-- Data shown --
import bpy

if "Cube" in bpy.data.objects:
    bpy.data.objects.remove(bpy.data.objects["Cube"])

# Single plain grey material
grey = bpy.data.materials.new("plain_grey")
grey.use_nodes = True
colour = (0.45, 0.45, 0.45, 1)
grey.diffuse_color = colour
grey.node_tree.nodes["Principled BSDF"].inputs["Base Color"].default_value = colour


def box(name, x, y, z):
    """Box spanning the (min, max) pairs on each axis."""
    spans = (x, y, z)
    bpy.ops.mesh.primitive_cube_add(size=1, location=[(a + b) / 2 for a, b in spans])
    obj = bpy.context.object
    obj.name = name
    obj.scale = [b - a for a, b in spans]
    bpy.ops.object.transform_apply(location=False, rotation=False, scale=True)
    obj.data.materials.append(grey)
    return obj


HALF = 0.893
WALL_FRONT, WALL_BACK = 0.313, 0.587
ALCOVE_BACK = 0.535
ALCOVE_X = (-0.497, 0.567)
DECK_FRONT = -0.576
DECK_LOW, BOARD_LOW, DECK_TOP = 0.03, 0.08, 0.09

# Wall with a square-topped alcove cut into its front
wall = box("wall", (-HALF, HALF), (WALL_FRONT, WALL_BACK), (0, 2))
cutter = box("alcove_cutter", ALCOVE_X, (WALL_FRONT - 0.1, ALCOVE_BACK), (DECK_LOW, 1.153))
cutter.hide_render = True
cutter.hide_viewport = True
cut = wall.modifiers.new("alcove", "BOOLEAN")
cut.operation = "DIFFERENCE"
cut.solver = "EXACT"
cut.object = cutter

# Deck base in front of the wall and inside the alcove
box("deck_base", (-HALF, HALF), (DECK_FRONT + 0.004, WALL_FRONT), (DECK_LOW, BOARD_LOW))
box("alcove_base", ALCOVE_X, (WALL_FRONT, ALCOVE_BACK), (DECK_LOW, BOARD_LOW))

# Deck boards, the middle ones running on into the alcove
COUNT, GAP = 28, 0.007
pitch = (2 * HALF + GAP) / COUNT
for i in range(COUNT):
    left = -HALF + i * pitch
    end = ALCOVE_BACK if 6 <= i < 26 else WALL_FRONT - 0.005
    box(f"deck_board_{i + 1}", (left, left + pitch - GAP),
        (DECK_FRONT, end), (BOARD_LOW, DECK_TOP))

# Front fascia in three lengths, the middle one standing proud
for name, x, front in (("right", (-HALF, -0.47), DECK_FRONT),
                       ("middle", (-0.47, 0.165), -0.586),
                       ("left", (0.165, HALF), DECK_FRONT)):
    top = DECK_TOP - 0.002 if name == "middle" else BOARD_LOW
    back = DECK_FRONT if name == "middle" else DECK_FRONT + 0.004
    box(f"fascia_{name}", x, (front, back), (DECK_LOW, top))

-- About this exercise --
Write out the material again, exactly as shown above.

-- Your response --
import bpy

if "Cube" in bpy.data.objects:
    bpy.data.objects.remove(bpy.data.objects["Cube"])

# Single plain grey material
grey = bpy.data.materials.new("plain_grey")
grey.use_nodes = True
colour = (0.45, 0.45, 0.45, 1)
grey.diffuse_color = colour
grey.node_tree.nodes["Principled BSDF"].inputs["Base Color"].default_value = colour


def box(name, x, y, z):
    """Box spanning the (min, max) pairs on each axis."""
    spans = (x, y, z)
    bpy.ops.mesh.primitive_cube_add(size=1, location=[(a + b) / 2 for a, b in spans])
    obj = bpy.context.object
    obj.name = name
    obj.scale = [b - a for a, b in spans]
    bpy.ops.object.transform_apply(location=False, rotation=False, scale=True)
    obj.data.materials.append(grey)
    return obj


HALF = 0.893
WALL_FRONT, WALL_BACK = 0.313, 0.587
ALCOVE_BACK = 0.535
ALCOVE_X = (-0.497, 0.567)
DECK_FRONT = -0.576
DECK_LOW, BOARD_LOW, DECK_TOP = 0.03, 0.08, 0.09

# Wall with a square-topped alcove cut into its front
wall = box("wall", (-HALF, HALF), (WALL_FRONT, WALL_BACK), (0, 2))
cutter = box("alcove_cutter", ALCOVE_X, (WALL_FRONT - 0.1, ALCOVE_BACK), (DECK_LOW, 1.153))
cutter.hide_render = True
cutter.hide_viewport = True
cut = wall.modifiers.new("alcove", "BOOLEAN")
cut.operation = "DIFFERENCE"
cut.solver = "EXACT"
cut.object = cutter

# Deck base in front of the wall and inside the alcove
box("deck_base", (-HALF, HALF), (DECK_FRONT + 0.004, WALL_FRONT), (DECK_LOW, BOARD_LOW))
box("alcove_base", ALCOVE_X, (WALL_FRONT, ALCOVE_BACK), (DECK_LOW, BOARD_LOW))

# Deck boards, the middle ones running on into the alcove
COUNT, GAP = 28, 0.007
pitch = (2 * HALF + GAP) / COUNT
for i in range(COUNT):
    left = -HALF + i * pitch
    end = ALCOVE_BACK if 6 <= i < 26 else WALL_FRONT - 0.005
    box(f"deck_board_{i + 1}", (left, left + pitch - GAP),
        (DECK_FRONT, end), (BOARD_LOW, DECK_TOP))

# Front fascia in three lengths, the middle one standing proud
for name, x, front in (("right", (-HALF, -0.47), DECK_FRONT),
                       ("middle", (-0.47, 0.165), -0.586),
                       ("left", (0.165, HALF), DECK_FRONT)):
    top = DECK_TOP - 0.002 if name == "middle" else BOARD_LOW
    back = DECK_FRONT if name == "middle" else DECK_FRONT + 0.004
    box(f"fascia_{name}", x, (front, back), (DECK_LOW, top))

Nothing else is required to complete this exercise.